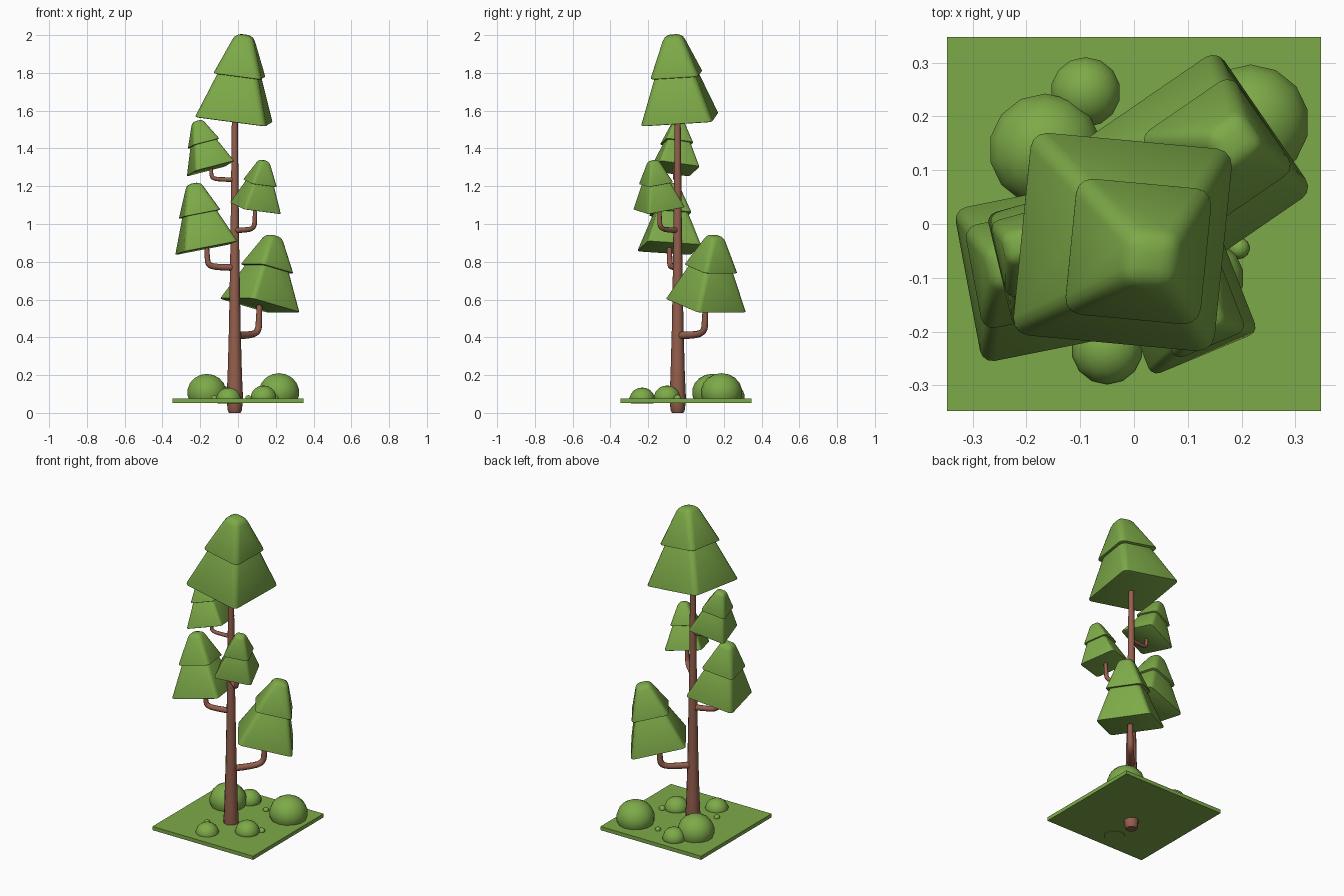
import bpy, bmesh, math
from mathutils import Vector, Matrix

if "Cube" in bpy.data.objects:
    bpy.data.objects.remove(bpy.data.objects["Cube"], do_unlink=True)


def material(name, color):
    m = bpy.data.materials.new(name)
    m.use_nodes = True
    m.diffuse_color = (*color, 1)
    m.node_tree.nodes["Principled BSDF"].inputs["Base Color"].default_value = (*color, 1)
    return m


GREEN = material("leaf green", (0.205, 0.40, 0.065))
BROWN = material("bark brown", (0.30, 0.115, 0.075))


def finish(bm, name, mat, angle=None):
    bmesh.ops.recalc_face_normals(bm, faces=bm.faces)
    mesh = bpy.data.meshes.new(name)
    bm.to_mesh(mesh)
    bm.free()
    mesh.materials.append(mat)
    obj = bpy.data.objects.new(name, mesh)
    bpy.context.collection.objects.link(obj)
    if angle:
        smooth(obj, angle)
    return obj


def smooth(obj, angle):
    bpy.ops.object.select_all(action="DESELECT")
    obj.select_set(True)
    bpy.context.view_layer.objects.active = obj
    bpy.ops.object.shade_smooth_by_angle(angle=math.radians(angle))


def tier(bm, z0, z1, bottom, top):
    """Square pyramid tier with rounded sides and top and a crisp underside."""
    part = bmesh.new()
    bmesh.ops.create_cube(part, size=2)
    for v in part.verts:
        half = top if v.co.z > 0 else bottom
        v.co = (v.co.x * half, v.co.y * half, z1 if v.co.z > 0 else z0)
    upper = [e for e in part.edges if max(v.co.z for v in e.verts) > z0 + 0.01]
    bmesh.ops.bevel(part, geom=upper, offset=0.03, segments=3, profile=0.5, affect="EDGES")
    rim = [e for e in part.edges if max(v.co.z for v in e.verts) < z0 + 0.001]
    bmesh.ops.bevel(part, geom=rim, offset=0.008, segments=2, profile=0.5, affect="EDGES")
    tmp = bpy.data.meshes.new("tier")
    part.to_mesh(tmp)
    part.free()
    bm.from_mesh(tmp)
    bpy.data.meshes.remove(tmp)


def crown(name, base, lean, yaw, scale):
    """Two stacked tiers, turned by yaw and leaning along a horizontal vector."""
    bm = bmesh.new()
    tier(bm, 0, 0.30, 0.192, 0.088)
    tier(bm, 0.238, 0.455, 0.13, 0.046)
    tilt = Vector((0, 0, 1)).rotation_difference(Vector((*lean, 1))).to_matrix().to_4x4()
    turn = Matrix.Rotation(math.radians(yaw), 4, "Z")
    bm.transform(Matrix.Translation(base) @ tilt @ turn @ Matrix.Scale(scale, 4))
    finish(bm, name, GREEN, 40)


# Ground plate
bm = bmesh.new()
bmesh.ops.create_cube(bm, size=1)
bm.transform(Matrix.Translation((0, 0, 0.064)) @ Matrix.Diagonal((0.695, 0.695, 0.023, 1)))
finish(bm, "ground", GREEN)

# Trunk: tapered lathe
TRUNK = Vector((-0.017, -0.044, 0))
bm = bmesh.new()
rings = []
for z, r in [(0, 0.03), (0.012, 0.037), (0.07, 0.044), (0.2, 0.038),
             (0.45, 0.031), (0.9, 0.023), (1.62, 0.015)]:
    rings.append([bm.verts.new(TRUNK + Vector((r * math.cos(a), r * math.sin(a), z)))
                  for a in (i * math.tau / 12 for i in range(12))])
for low, high in zip(rings, rings[1:]):
    for i in range(12):
        j = (i + 1) % 12
        bm.faces.new((low[i], low[j], high[j], high[i]))
bm.faces.new(rings[0])
bm.faces.new(rings[-1])
finish(bm, "trunk", BROWN, 40)


def branch(name, z, end, radius):
    """Tapered limb that leaves the trunk level and curls upward."""
    start = TRUNK + Vector((0, 0, z))
    end = Vector(end)
    curve = bpy.data.curves.new(name, "CURVE")
    curve.dimensions = "3D"
    curve.bevel_depth = radius
    curve.bevel_resolution = 2
    curve.use_fill_caps = True
    spline = curve.splines.new("NURBS")
    path = [(0, 0, 1.15), (0.5, 0, 1.05), (0.95, 0.08, 1), (0.97, 0.5, 0.9), (1, 1, 0.8)]
    spline.points.add(len(path) - 1)
    for p, (out, up, size) in zip(spline.points, path):
        co = start.lerp(end, out)
        p.co = (co.x, co.y, z + (end.z - z) * up, 1)
        p.radius = size
    spline.use_endpoint_u = True
    spline.order_u = 3
    spline.resolution_u = 4
    curve.materials.append(BROWN)
    obj = bpy.data.objects.new(name, curve)
    bpy.context.collection.objects.link(obj)
    bpy.ops.object.select_all(action="DESELECT")
    obj.select_set(True)
    bpy.context.view_layer.objects.active = obj
    bpy.ops.object.convert(target="MESH")
    smooth(bpy.context.object, 50)


# Crowns: name, base centre, lean, yaw, scale, height where the limb leaves the trunk
crown("top_crown", (-0.022, -0.033, 1.552), (0.125, -0.075), -5.5, 1)
for name, base, lean, yaw, scale, z, radius in [
    ("lower_left_crown", (0.115, 0.105, 0.568), (0.2, 0.137), 34.5, 0.84, 0.41, 0.018),
    ("lower_right_crown", (-0.167, -0.088, 0.872), (-0.2, 0.03), 11, 0.77, 0.77, 0.016),
    ("upper_left_crown", (0.0925, -0.1425, 1.083), (0.18, -0.12), 22, 0.57, 0.967, 0.013),
    ("upper_right_crown", (-0.145, -0.06, 1.293), (-0.28, 0.08), 14.5, 0.58, 1.235, 0.011),
]:
    crown(name, base, lean, yaw, scale)
    branch(name.replace("crown", "branch"), z, (base[0], base[1], base[2] + 0.02), radius)

# Bushes: rounded mounds, flattened where they meet the ground
for i, (x, y, z, r, floor) in enumerate([
    (-0.165, 0.138, 0.108, 0.106, 0.06), (0.217, 0.188, 0.108, 0.11, 0.06),
    (-0.09, 0.245, 0.085, 0.066, 0.06), (-0.05, -0.232, 0.072, 0.067, 0.05),
    (0.135, -0.1, 0.08, 0.07, 0.06), (-0.125, -0.127, 0.078, 0.017, 0.06),
    (0.195, -0.045, 0.078, 0.02, 0.06), (0.055, 0.198, 0.078, 0.017, 0.06),
]):
    bm = bmesh.new()
    bmesh.ops.create_uvsphere(bm, u_segments=14, v_segments=9, radius=r)
    for v in bm.verts:
        v.co = (v.co.x + x, v.co.y + y, max(v.co.z * 0.93 + z, floor))
    finish(bm, f"bush_{i + 1}", GREEN, 45)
************
#### EXERCISE AIM
Read through the listing and copy each line in which the word "scale" occurs.

#### ANSWER FOR THE TASK
def crown(name, base, lean, yaw, scale):
    bm.transform(Matrix.Translation(base) @ tilt @ turn @ Matrix.Scale(scale, 4))
# Crowns: name, base centre, lean, yaw, scale, height where the limb leaves the trunk
for name, base, lean, yaw, scale, z, radius in [
    crown(name, base, lean, yaw, scale)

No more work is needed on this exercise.